Your assignment
Report back every line below that carries the word "steel".

(Collection entries)

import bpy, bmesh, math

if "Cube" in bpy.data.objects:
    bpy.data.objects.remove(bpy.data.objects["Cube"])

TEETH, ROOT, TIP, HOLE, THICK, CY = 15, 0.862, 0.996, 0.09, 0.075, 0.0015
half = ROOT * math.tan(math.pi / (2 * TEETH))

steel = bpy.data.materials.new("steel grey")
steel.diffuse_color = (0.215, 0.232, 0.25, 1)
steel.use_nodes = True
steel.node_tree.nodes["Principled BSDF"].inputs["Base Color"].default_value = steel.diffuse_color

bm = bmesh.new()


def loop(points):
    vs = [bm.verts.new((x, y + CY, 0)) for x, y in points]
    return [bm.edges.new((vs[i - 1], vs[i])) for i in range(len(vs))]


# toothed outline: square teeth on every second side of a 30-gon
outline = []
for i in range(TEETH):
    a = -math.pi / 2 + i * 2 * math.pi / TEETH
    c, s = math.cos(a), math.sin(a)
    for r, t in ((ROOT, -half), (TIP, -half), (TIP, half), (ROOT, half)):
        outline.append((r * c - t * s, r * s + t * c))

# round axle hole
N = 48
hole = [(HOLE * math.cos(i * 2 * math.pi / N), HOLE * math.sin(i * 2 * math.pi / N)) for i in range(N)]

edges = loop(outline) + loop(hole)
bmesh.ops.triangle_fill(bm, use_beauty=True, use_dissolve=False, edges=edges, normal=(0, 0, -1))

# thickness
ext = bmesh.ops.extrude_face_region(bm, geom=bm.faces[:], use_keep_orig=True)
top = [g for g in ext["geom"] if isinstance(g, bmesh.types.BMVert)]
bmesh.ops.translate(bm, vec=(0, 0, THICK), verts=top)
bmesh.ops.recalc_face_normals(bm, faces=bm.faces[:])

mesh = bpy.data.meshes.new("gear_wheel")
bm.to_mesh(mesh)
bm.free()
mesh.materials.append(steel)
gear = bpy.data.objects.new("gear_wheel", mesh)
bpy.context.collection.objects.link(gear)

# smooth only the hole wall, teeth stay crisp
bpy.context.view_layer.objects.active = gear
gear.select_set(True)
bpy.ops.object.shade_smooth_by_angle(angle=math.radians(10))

Answer to the problem
steel = bpy.data.materials.new("steel grey")
steel.diffuse_color = (0.215, 0.232, 0.25, 1)
steel.use_nodes = True
steel.node_tree.nodes["Principled BSDF"].inputs["Base Color"].default_value = steel.diffuse_color
mesh.materials.append(steel)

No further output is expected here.